##### RECORDED DATA
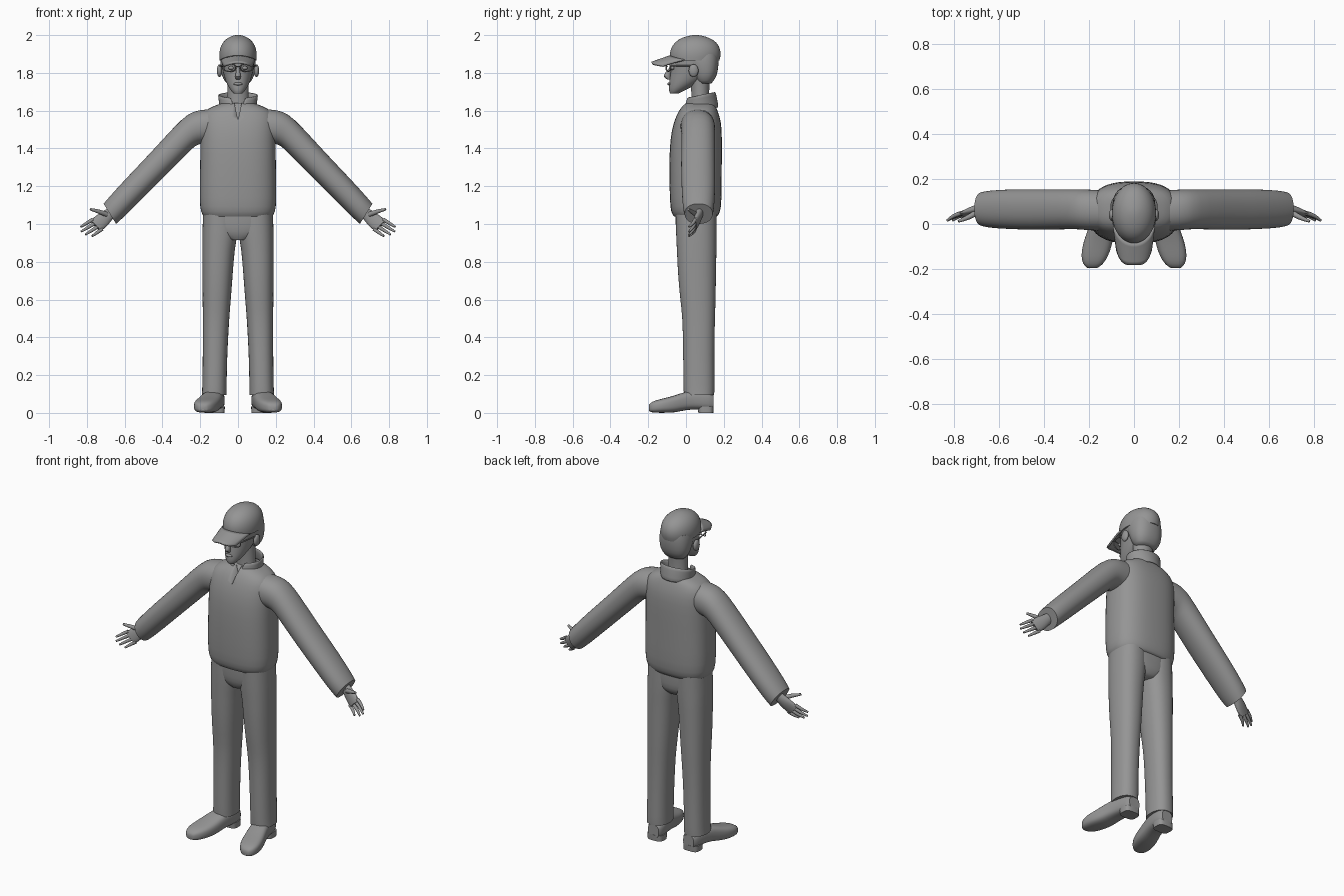
import bpy, bmesh, math
from mathutils import Vector

cube = bpy.data.objects.get("Cube")
if cube:
    bpy.data.objects.remove(cube, do_unlink=True)

grey = bpy.data.materials.new("plain grey")
grey.use_nodes = True
grey.diffuse_color = (0.3, 0.3, 0.3, 1)
grey.node_tree.nodes["Principled BSDF"].inputs["Base Color"].default_value = (0.3, 0.3, 0.3, 1)


def finish(name, bm, subdiv=0, thick=0):
    bmesh.ops.recalc_face_normals(bm, faces=bm.faces)
    mesh = bpy.data.meshes.new(name)
    bm.to_mesh(mesh)
    bm.free()
    mesh.materials.append(grey)
    ob = bpy.data.objects.new(name, mesh)
    bpy.context.collection.objects.link(ob)
    bpy.ops.object.select_all(action='DESELECT')
    ob.select_set(True)
    bpy.context.view_layer.objects.active = ob
    bpy.ops.object.shade_smooth_by_angle(angle=math.radians(50))
    if thick:
        m = ob.modifiers.new("thickness", 'SOLIDIFY')
        m.thickness, m.offset = thick, 0
    if subdiv:
        m = ob.modifiers.new("smooth", 'SUBSURF')
        m.levels = m.render_levels = subdiv
    return ob


def curve_pow(c, p):
    return math.copysign(abs(c) ** (2 / p), c)


def loft(name, rings, n=16, p=2.0, subdiv=1):
    """Skin rings of (centre, half axis, half axis) and cap both ends."""
    bm = bmesh.new()
    crease = bm.edges.layers.float.new("crease_edge")
    loops = []
    for c, u, v in rings:
        angles = [2 * math.pi * (i + 0.5) / n for i in range(n)]
        loops.append([bm.verts.new(Vector(c) + Vector(u) * curve_pow(math.cos(a), p)
                                   + Vector(v) * curve_pow(math.sin(a), p)) for a in angles])
    for a, b in zip(loops, loops[1:]):
        for i in range(n):
            j = (i + 1) % n
            bm.faces.new((a[i], a[j], b[j], b[i]))
    for cap in (loops[0], loops[-1]):
        for e in bm.faces.new(cap).edges:
            e[crease] = 1
    return finish(name, bm, subdiv)


def level(z, rx, y0, y1, x=0):
    """Horizontal ring from its height, half width and y range."""
    return (x, (y0 + y1) / 2, z), (rx, 0, 0), (0, (y1 - y0) / 2, 0)


def tube(name, pts, radii, n=8):
    pts = [Vector(q) for q in pts]
    u = (pts[-1] - pts[0]).orthogonal().normalized()
    v = (pts[-1] - pts[0]).normalized().cross(u)
    return loft(name, [(q, u * r, v * r) for q, r in zip(pts, radii)], n)


def ball(name, c, size):
    bm = bmesh.new()
    bmesh.ops.create_uvsphere(bm, u_segments=16, v_segments=10, radius=1)
    for vert in bm.verts:
        vert.co = Vector(c) + Vector([a * b for a, b in zip(vert.co, size)])
    return finish(name, bm)


# Sweater body with a neck slit
torso = loft("sweater_body", [
    level(1.04, .182, -.065, .165), level(1.06, .198, -.08, .182), level(1.12, .206, -.087, .19),
    level(1.3, .202, -.09, .19), level(1.45, .2, -.086, .192), level(1.54, .2, -.066, .188),
    level(1.595, .188, -.042, .17), level(1.625, .13, -.02, .158), level(1.64, .085, 0, .145)],
    n=24, p=2.6)
bm = bmesh.new()
front = [bm.verts.new(q) for q in ((0, -.2, 1.55), (.036, -.2, 1.72), (-.036, -.2, 1.72))]
made = bmesh.ops.extrude_face_region(bm, geom=[bm.faces.new(front)])
bmesh.ops.translate(bm, vec=(0, .215, 0), verts=[g for g in made["geom"] if isinstance(g, bmesh.types.BMVert)])
cutter = finish("slit_cutter", bm)
cutter.hide_render = True
cutter.hide_set(True)
cutter.display_type = 'WIRE'
cut = torso.modifiers.new("slit", 'BOOLEAN')
cut.operation, cut.object, cut.solver = 'DIFFERENCE', cutter, 'EXACT'

# Standing collar, open at the front
bm = bmesh.new()
rows = []
for z, rx, ry, gap in ((1.6, .095, .092, .16), (1.65, .094, .08, .26), (1.685, .104, .074, .36)):
    row = []
    for i in range(25):
        a = gap + (2 * math.pi - 2 * gap) * i / 24
        row.append(bm.verts.new((rx * math.sin(a), .078 - ry * math.cos(a), z - .015 * math.cos(a))))
    rows.append(row)
for a, b in zip(rows, rows[1:]):
    for i in range(24):
        bm.faces.new((a[i], a[i + 1], b[i + 1], b[i]))
finish("collar", bm, 1, .012)

# Trousers seat
loft("trouser_seat", [level(.915, .06, -.03, .13), level(.94, .14, -.047, .155),
                      level(.98, .182, -.056, .162), level(1.07, .182, -.058, .162)], n=24, p=2.5)

# Head, neck, hair and cap
loft("neck", [level(1.6, .062, .025, .13), level(1.68, .056, .03, .12), level(1.79, .06, .02, .13)])
loft("head", [level(1.69, .022, -.084, -.04), level(1.705, .038, -.092, -.01),
              level(1.74, .06, -.09, .06), level(1.78, .074, -.086, .12),
              level(1.82, .084, -.08, .15), level(1.87, .09, -.084, .16), level(1.92, .088, -.07, .165)], n=20)
loft("hair", [level(1.745, .06, .065, .135), level(1.77, .082, .04, .158), level(1.81, .093, .03, .17),
              level(1.87, .097, -.01, .175), level(1.9, .09, 0, .17)], n=20, p=2.4)
loft("cap_crown", [level(1.865, .098, -.084, .178), level(1.9, .102, -.09, .188),
                   level(1.945, .093, -.076, .178), level(1.978, .068, -.042, .145),
                   level(1.995, .036, .005, .098), level(2.0, .012, .04, .064)], n=24)
bm = bmesh.new()
bmesh.ops.create_grid(bm, x_segments=14, y_segments=6, size=1)
for vert in bm.verts:
    u, t = vert.co.x, (vert.co.y + 1) / 2
    x = u * (.09 - .016 * t)
    inner = .06 - .145 * math.sqrt(1 - (x / .102) ** 2)
    outer = -.182 + .06 * u ** 4
    vert.co = (x, inner + (outer - inner) * t, 1.888 - .034 * t - .02 * u * u)
finish("cap_brim", bm, 0, .01)
loft("nose", [((0, -.078, 1.83), (.01, 0, 0), (0, .01, 0)), ((0, -.096, 1.8), (.012, 0, 0), (0, .016, 0)),
              ((0, -.103, 1.78), (.019, 0, 0), (0, .022, 0)), ((0, -.088, 1.765), (.012, 0, 0), (0, .012, 0))], n=8)
ball("lips", (0, -.089, 1.742), (.024, .01, .008))
tube("glasses_bridge", [(-.014, -.097, 1.835), (.014, -.097, 1.835)], [.003, .003])

for side, s in (("left", 1), ("right", -1)):
    # Glasses, eye and ear
    bm = bmesh.new()
    loops = []
    for k in range(20):
        a = 2 * math.pi * k / 20
        x, z = curve_pow(math.cos(a), 2.6), curve_pow(math.sin(a), 2.6)
        loops.append([bm.verts.new((s * (.044 + x * (.031 + r)), -.094 + .011 * x + dy, 1.828 + z * (.02 + r)))
                      for r, dy in ((-.003, 0), (0, -.004), (.003, 0), (0, .004))])
    for k in range(20):
        a, b = loops[k], loops[(k + 1) % 20]
        for i in range(4):
            bm.faces.new((a[i], a[(i + 1) % 4], b[(i + 1) % 4], b[i]))
    finish(side + "_glasses_rim", bm)
    tube(side + "_glasses_temple", [(s * .077, -.085, 1.838), (s * .1, .05, 1.838)], [.004, .004])
    ball(side + "_eye", (s * .036, -.072, 1.826), (.015, .012, .01))
    ball(side + "_ear", (s * .098, .04, 1.812), (.014, .026, .034))

    # Sleeve rings: top x, top z, bottom x, bottom z, y range
    rings = []
    for xt, zt, xb, zb, y0, y1 in (
            (.13, 1.61, .14, 1.43, -.03, .15), (.21, 1.605, .195, 1.425, -.03, .155),
            (.265, 1.585, .225, 1.415, -.024, .155), (.33, 1.525, .255, 1.385, -.024, .155),
            (.47, 1.37, .38, 1.26, -.028, .155), (.6, 1.235, .51, 1.13, -.024, .156),
            (.69, 1.135, .61, 1.03, -.018, .15), (.712, 1.108, .645, 1.0, -.008, .142)):
        rings.append(((s * (xt + xb) / 2, (y0 + y1) / 2, (zt + zb) / 2),
                      (s * (xt - xb) / 2, 0, (zt - zb) / 2), (0, (y1 - y0) / 2, 0)))
    loft(side + "_sleeve", rings, n=20, p=2.2)

    # Hand with spread fingers
    across = Vector((s * .7, 0, .7))
    palm = [(Vector((s * x, y, z)), across * w, Vector((s * .3, 1, -.3)) * t) for x, y, z, w, t in (
        (.64, .075, 1.09, .03, .024), (.685, .07, 1.05, .031, .02),
        (.715, .06, 1.022, .043, .018), (.755, .045, .99, .042, .012))]
    loft(side + "_palm", palm, n=12)
    tips = ((.832, .985), (.83, .96), (.808, .944), (.772, .936))
    for k, (tx, tz) in enumerate(tips):
        base = Vector((s * .745, .048, .998)) + across * (.036 - .024 * k)
        tip = Vector((s * tx, .016, tz))
        mid = base.lerp(tip, .55) + Vector((0, .007, 0))
        tube(f"{side}_finger_{k + 1}", [base, mid, tip], [.011, .01, .006])
    tube(side + "_thumb", [(s * .695, .055, 1.05), (s * .735, .03, 1.066), (s * .782, .012, 1.078)],
         [.015, .013, .007])

    # Trouser leg
    loft(side + "_trouser_leg", [level(z, (xo - xi) / 2, y0, y1, s * (xo + xi) / 2) for z, xi, xo, y0, y1 in (
        (.095, .06, .192, -.012, .15), (.12, .06, .19, -.014, .152), (.3, .057, .187, -.016, .15),
        (.5, .046, .187, -.018, .154), (.6, .037, .188, -.032, .158), (.75, .026, .19, -.045, .16),
        (.88, .016, .19, -.05, .163), (.94, .0, .19, -.054, .164), (1.06, .0, .186, -.056, .164))],
        n=20, p=2.3)

    # Shoe: y, centre x, half width, sole height, top height
    loft(side + "_shoe", [((s * x, y, (z0 + z1) / 2), (s * w, 0, 0), (0, 0, (z1 - z0) / 2))
                          for y, x, w, z0, z1 in (
        (.145, .118, .036, .02, .095), (.125, .118, .05, .015, .11), (.06, .125, .055, .018, .122),
        (.0, .138, .058, .016, .115), (-.06, .155, .065, 0, .092), (-.12, .17, .066, 0, .077),
        (-.165, .18, .054, 0, .066), (-.188, .184, .036, .004, .054), (-.197, .186, .02, .01, .04))],
        n=16, p=3)
    loft(side + "_shoe_heel", [level(0, .05, .065, .145, s * .12), level(.035, .051, .06, .147, s * .12)],
         n=16, p=3.5)
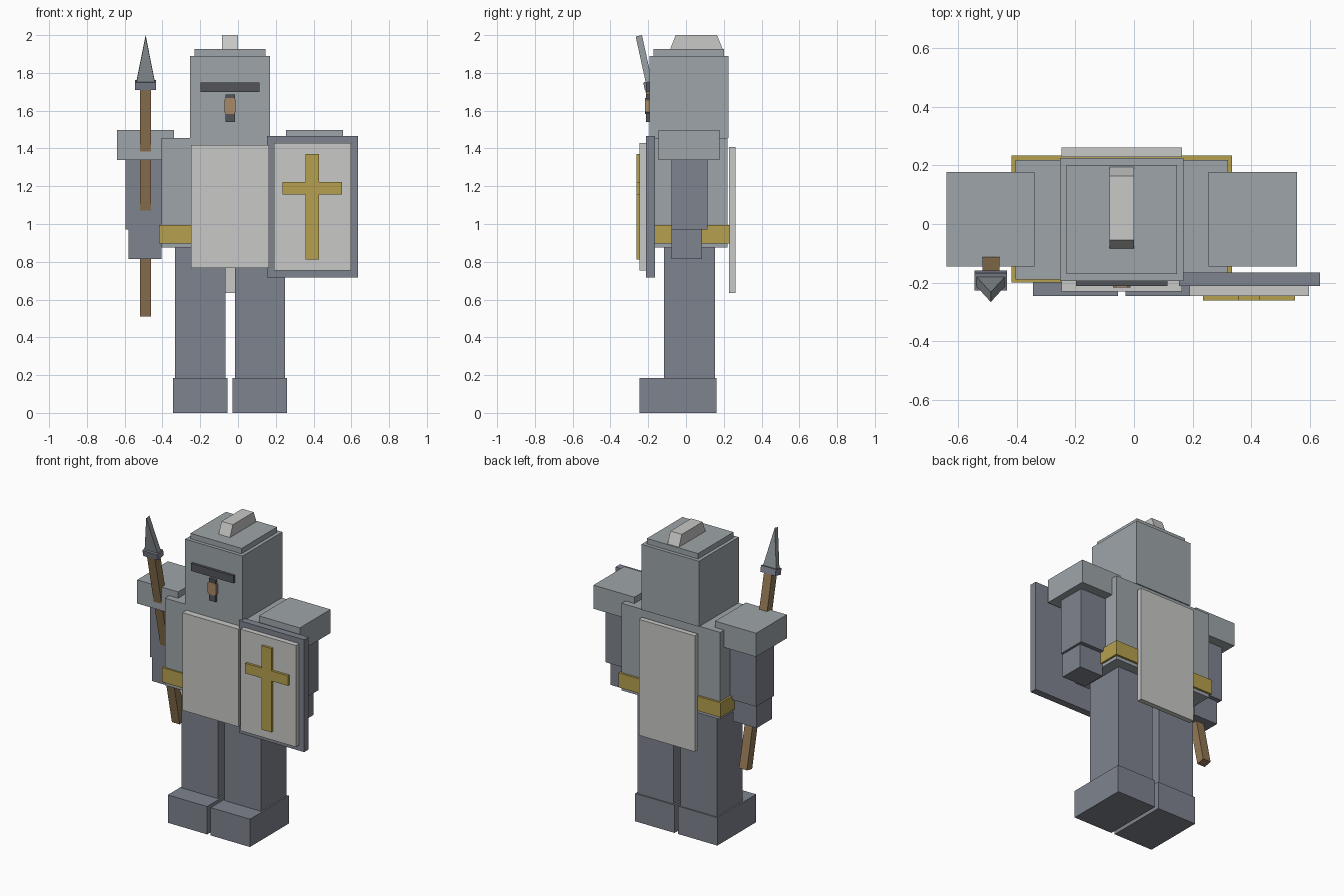
import bpy
import bmesh
import math
from mathutils import Matrix, Vector

if "Cube" in bpy.data.objects:
    bpy.data.objects.remove(bpy.data.objects["Cube"], do_unlink=True)


def to_linear(c):
    c /= 255
    return c / 12.92 if c <= 0.04045 else ((c + 0.055) / 1.055) ** 2.4


def material(name, *rgb):
    mat = bpy.data.materials.new(name)
    mat.use_nodes = True
    colour = [to_linear(c) for c in rgb] + [1.0]
    mat.diffuse_color = colour
    mat.node_tree.nodes["Principled BSDF"].inputs["Base Color"].default_value = colour
    return mat


STEEL = material("steel_grey", 158, 165, 169)
SLATE = material("slate_grey", 126, 131, 142)
CLOTH = material("pale_cloth", 200, 200, 199)
GOLD = material("gold", 182, 160, 78)
WOOD = material("brown_wood", 146, 120, 84)
SKIN = material("tan_skin", 168, 136, 103)
DARK = material("dark_slot", 84, 85, 90)
BLADE = material("blade_grey", 144, 151, 154)

CENTRE_X = -0.042  # symmetry plane of the figure


def finish(name, bm, mat, matrix=None):
    if matrix:
        bm.transform(matrix)
    bmesh.ops.recalc_face_normals(bm, faces=bm.faces)
    mesh = bpy.data.meshes.new(name)
    bm.to_mesh(mesh)
    bm.free()
    mesh.materials.append(mat)
    obj = bpy.data.objects.new(name, mesh)
    bpy.context.collection.objects.link(obj)
    return obj


def box(name, mat, x, y, z, matrix=None):
    """Box from (min, max) ranges."""
    bm = bmesh.new()
    size = [r[1] - r[0] for r in (x, y, z)]
    mid = [(r[0] + r[1]) / 2 for r in (x, y, z)]
    bmesh.ops.create_cube(bm, size=1, matrix=Matrix.Translation(mid) @ Matrix.Diagonal((*size, 1)))
    return finish(name, bm, mat, matrix)


def prism(name, mat, outline, direction, matrix=None):
    """Outline extruded along a direction."""
    bm = bmesh.new()
    face = bm.faces.new([bm.verts.new(p) for p in outline])
    grown = bmesh.ops.extrude_face_region(bm, geom=[face], use_keep_orig=True)
    verts = [g for g in grown["geom"] if isinstance(g, bmesh.types.BMVert)]
    bmesh.ops.translate(bm, verts=verts, vec=Vector(direction))
    return finish(name, bm, mat, matrix)


def pair(name, mat, x, y, z):
    """Box on both sides; x is measured outward from the figure's centre."""
    for side, sign in (("left", 1), ("right", -1)):
        ends = sorted(CENTRE_X + sign * v for v in x)
        box(side + "_" + name, mat, ends, y, z)


def centred(name, mat, half, y, z):
    return box(name, mat, (CENTRE_X - half, CENTRE_X + half), y, z)


# Legs and arms
pair("foot", SLATE, (0.013, 0.302), (-0.246, 0.162), (0, 0.185))
pair("leg", SLATE, (0.025, 0.292), (-0.116, 0.154), (0.185, 0.876))
pair("upper_arm", SLATE, (0.363, 0.553), (-0.077, 0.114), (0.972, 1.34))
pair("hand", SLATE, (0.363, 0.538), (-0.077, 0.086), (0.815, 0.972))
pair("pauldron", STEEL, (0.297, 0.598), (-0.145, 0.178), (1.34, 1.497))

# Torso and clothing
centred("torso", STEEL, 0.363, (-0.189, 0.219), (0.876, 1.455))
centred("belt", GOLD, 0.376, (-0.2, 0.233), (0.898, 0.995))
centred("front_tabard", CLOTH, 0.206, (-0.231, -0.189), (0.768, 1.417))
centred("back_tabard", CLOTH, 0.206, (0.228, 0.262), (0.636, 1.407))

# Helmet
centred("helmet", STEEL, 0.211, (-0.194, 0.226), (1.455, 1.89))
centred("helmet_lid", STEEL, 0.188, (-0.171, 0.202), (1.89, 1.926))
side = CENTRE_X - 0.042
prism("helmet_crest", CLOTH,
      [(side, -0.084, 1.926), (side, 0.194, 1.926), (side, 0.164, 2.0), (side, -0.054, 2.0)],
      (0.084, 0, 0))
centred("eye_slit", DARK, 0.156, (-0.211, -0.194), (1.7, 1.75))
centred("breath_slot", DARK, 0.025, (-0.211, -0.194), (1.54, 1.685))
w, h, cut = 0.03, 0.042, 0.01
corners = [(w, h - cut), (w - cut, h), (cut - w, h), (-w, h - cut)]
corners += [(-a, -b) for a, b in corners]
prism("nose", SKIN, [(CENTRE_X + a, -0.216, 1.624 + b) for a, b in corners], (0, 0.022, 0))

# Shield
box("shield_frame", SLATE, (0.154, 0.635), (-0.212, -0.165), (0.718, 1.465))
box("shield_panel", CLOTH, (0.19, 0.598), (-0.246, -0.212), (0.755, 1.43))
box("cross_upright", GOLD, (0.357, 0.429), (-0.262, -0.246), (0.813, 1.37))
box("cross_bar_left", GOLD, (0.429, 0.55), (-0.262, -0.246), (1.155, 1.222))
box("cross_bar_right", GOLD, (0.236, 0.357), (-0.262, -0.246), (1.155, 1.222))

# Spear, built upright around its collar and then leaned forward
lean = Matrix.Translation((-0.489, -0.196, 1.75)) @ Matrix.Rotation(math.radians(12.3), 4, "X")
box("spear_shaft", WOOD, (-0.029, 0.029), (-0.028, 0.028), (-1.262, -0.03), lean)
box("spear_collar", SLATE, (-0.055, 0.055), (-0.03, 0.03), (-0.035, 0.006), lean)
prism("spear_head", BLADE, [(-0.048, -0.017, 0.006), (0.048, -0.017, 0.006), (0, -0.017, 0.252)],
      (0, 0.034, 0), lean)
##########
In the material above, find each line that contains the word "prism", and select it.

def prism(name, mat, outline, direction, matrix=None):
prism("helmet_crest", CLOTH,
prism("nose", SKIN, [(CENTRE_X + a, -0.216, 1.624 + b) for a, b in corners], (0, 0.022, 0))
prism("spear_head", BLADE, [(-0.048, -0.017, 0.006), (0.048, -0.017, 0.006), (0, -0.017, 0.252)],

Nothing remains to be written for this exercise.